One last note about your wood: standing dead wood or a tree laying down across other trees and off the forest floor is probably your best shot at getting dry wood. The bark should peel of easily and leave a smooth dry surface underneath.
If you grab a tree or branch lying on the forest floor and it feels spongy or punky you might as well keep going as it won’t burn very well at all.
Starting a Fire In the Rain
It’s possible to start a fire in the rain, but it’s a lot more challenging. The first thing is to find a spot where the rain isn’t falling directly on your fire. This can be under a rock overhang or under the roots of a tree that’s been blown over or even by creating a small shelter out of your poncho. One thing you’ll have to remember is that a fire is smoky and can drive you out with a sudden shift of the wind.
Next, is finding some dry tinder to light the fire with. Usually at this point it’s best to use the firestarter in your kit because finding something dry enough to light from a spark is going to be a real chore. Otzi the Iceman carried tinder with him and that was 5000 years ago, so I think if a successful bronze-age man (he was 45 when he died – old for the time) carried fire making materials it’s a good idea that we do the same.
Now you need to find some dry kindling.
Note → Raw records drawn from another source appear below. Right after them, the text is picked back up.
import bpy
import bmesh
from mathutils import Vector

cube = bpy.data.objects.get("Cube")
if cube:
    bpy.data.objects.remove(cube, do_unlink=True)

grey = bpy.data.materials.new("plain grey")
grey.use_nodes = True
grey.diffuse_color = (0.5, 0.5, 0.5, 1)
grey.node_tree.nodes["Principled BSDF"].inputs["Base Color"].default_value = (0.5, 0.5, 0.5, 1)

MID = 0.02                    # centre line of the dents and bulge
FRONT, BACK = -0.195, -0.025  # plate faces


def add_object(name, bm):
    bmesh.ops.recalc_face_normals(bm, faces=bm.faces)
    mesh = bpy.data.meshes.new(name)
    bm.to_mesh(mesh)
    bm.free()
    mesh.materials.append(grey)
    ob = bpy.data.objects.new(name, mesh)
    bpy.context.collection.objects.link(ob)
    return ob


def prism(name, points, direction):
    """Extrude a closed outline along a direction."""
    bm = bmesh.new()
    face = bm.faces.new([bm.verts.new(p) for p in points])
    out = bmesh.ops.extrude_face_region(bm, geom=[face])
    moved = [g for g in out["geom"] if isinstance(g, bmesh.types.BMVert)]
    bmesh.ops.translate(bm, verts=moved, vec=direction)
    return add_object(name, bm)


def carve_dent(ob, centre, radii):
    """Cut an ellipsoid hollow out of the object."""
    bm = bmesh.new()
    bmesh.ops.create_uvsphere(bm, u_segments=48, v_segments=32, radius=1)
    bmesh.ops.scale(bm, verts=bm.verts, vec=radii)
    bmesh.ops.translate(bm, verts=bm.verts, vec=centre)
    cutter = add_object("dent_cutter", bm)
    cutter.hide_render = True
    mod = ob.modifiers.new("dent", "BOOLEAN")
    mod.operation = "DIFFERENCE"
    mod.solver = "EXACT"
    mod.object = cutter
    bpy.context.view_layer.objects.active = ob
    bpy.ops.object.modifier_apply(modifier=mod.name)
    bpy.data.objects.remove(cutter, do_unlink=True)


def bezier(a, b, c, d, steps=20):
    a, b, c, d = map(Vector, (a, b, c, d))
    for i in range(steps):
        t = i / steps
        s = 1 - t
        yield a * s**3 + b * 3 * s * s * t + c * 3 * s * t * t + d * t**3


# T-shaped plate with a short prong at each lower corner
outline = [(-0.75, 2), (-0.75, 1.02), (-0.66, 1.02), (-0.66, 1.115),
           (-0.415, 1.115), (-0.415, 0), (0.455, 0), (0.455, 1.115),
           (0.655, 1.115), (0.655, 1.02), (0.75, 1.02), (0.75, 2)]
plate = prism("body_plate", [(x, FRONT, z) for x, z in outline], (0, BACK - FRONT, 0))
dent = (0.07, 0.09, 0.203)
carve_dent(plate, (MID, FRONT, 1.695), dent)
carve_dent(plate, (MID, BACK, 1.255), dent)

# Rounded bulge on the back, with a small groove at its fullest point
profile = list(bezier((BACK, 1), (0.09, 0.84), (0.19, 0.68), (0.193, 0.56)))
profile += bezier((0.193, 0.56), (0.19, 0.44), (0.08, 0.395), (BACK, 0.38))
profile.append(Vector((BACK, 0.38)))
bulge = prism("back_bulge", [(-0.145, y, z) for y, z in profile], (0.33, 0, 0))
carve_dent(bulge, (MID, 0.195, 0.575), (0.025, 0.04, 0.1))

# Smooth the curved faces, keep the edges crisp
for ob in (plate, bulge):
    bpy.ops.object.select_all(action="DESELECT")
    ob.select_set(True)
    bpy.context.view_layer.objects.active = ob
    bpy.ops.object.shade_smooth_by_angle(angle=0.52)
The way I like to do this is to use my survival saw to cut a piece of wood and then using my knife I baton (split) it open and then cut wood from the inside in very small slivers. This is where it’s important to keep the wood out of the wind and rain. Once you have enough wood split and some more standing by go ahead and light your firestarter. I like to take melted paraffin wax and dump it into an egg carton with dryer lint and then let it cool. (This is what I use in the video.) When it’s dry I just tear a section of the crate off and throw it in my pack. You need a sustained light to start it – you can’t do it with just a firesteel, (actually – I did use a firesteel to light one once) but once it’s lit it’ll burn good and solid for five to ten minutes giving you ample time to get your fire going.
The next thing to do is get out your pot and brew yourself a hot cup of coffee because you deserve it. You’re a survivor!
Do you have any fire starting tips or tricks? Sound off below!